Aim of the task:
Within the records, say how many lines include the word "range"; the answer should be the number and no more.

(Stored records)

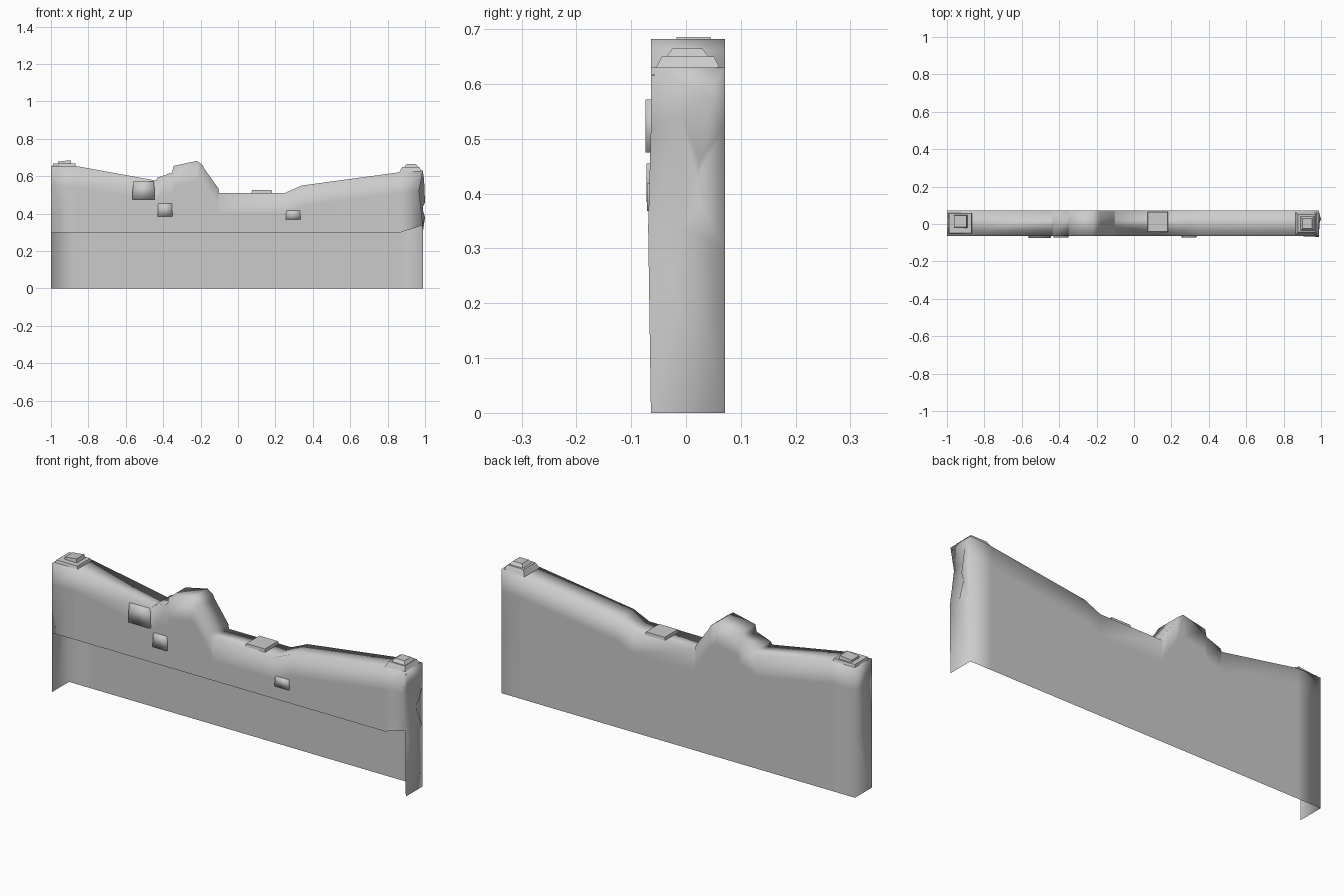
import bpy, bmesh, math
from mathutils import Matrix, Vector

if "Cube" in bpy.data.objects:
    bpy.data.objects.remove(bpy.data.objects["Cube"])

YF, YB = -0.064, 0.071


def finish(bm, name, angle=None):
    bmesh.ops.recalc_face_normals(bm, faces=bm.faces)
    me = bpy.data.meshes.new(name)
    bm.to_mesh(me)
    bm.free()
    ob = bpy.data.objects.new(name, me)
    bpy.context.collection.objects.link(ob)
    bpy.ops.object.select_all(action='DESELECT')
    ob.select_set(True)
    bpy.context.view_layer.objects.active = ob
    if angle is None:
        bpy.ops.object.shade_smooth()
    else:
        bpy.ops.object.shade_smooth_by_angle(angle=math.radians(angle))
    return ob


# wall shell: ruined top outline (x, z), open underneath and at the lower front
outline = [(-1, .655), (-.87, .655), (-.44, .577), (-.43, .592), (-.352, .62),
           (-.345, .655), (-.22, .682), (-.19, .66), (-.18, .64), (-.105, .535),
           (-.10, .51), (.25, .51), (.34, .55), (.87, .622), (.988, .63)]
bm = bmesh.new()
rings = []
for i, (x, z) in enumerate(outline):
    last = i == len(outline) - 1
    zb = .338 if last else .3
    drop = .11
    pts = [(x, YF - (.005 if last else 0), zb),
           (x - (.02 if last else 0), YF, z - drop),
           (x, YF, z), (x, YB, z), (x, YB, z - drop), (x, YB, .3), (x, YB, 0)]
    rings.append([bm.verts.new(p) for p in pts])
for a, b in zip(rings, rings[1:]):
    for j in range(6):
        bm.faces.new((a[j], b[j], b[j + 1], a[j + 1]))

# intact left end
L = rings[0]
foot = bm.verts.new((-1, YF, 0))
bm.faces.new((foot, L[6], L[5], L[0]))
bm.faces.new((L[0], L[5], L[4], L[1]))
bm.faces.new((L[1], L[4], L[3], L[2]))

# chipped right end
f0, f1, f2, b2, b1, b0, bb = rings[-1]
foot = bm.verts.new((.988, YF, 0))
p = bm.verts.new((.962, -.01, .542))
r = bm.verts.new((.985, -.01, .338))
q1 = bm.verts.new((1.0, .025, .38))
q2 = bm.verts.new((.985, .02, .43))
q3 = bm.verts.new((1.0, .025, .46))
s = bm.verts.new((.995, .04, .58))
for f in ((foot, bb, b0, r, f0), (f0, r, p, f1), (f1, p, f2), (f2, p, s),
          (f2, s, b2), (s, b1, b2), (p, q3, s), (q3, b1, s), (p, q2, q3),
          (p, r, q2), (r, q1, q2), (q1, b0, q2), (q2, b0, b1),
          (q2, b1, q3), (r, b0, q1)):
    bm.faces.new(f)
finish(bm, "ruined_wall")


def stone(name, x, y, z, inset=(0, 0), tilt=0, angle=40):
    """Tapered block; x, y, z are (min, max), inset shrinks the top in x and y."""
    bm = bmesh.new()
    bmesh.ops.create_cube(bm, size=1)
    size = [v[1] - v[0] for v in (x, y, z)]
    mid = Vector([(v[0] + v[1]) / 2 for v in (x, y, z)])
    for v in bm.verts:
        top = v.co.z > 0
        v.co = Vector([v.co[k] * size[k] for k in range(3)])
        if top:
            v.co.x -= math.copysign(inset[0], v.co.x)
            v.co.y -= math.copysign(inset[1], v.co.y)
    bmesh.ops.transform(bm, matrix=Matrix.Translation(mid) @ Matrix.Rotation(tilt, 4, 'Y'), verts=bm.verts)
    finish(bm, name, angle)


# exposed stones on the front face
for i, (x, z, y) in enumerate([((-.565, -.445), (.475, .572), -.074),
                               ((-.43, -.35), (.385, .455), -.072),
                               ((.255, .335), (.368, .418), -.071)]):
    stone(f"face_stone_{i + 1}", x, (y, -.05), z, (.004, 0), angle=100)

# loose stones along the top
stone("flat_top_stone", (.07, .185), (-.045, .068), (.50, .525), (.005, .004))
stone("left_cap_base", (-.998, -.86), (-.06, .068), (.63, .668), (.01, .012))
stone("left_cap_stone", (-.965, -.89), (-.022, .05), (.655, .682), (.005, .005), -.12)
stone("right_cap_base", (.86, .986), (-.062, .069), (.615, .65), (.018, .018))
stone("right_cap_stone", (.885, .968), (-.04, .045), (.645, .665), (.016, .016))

Solution for this task:
2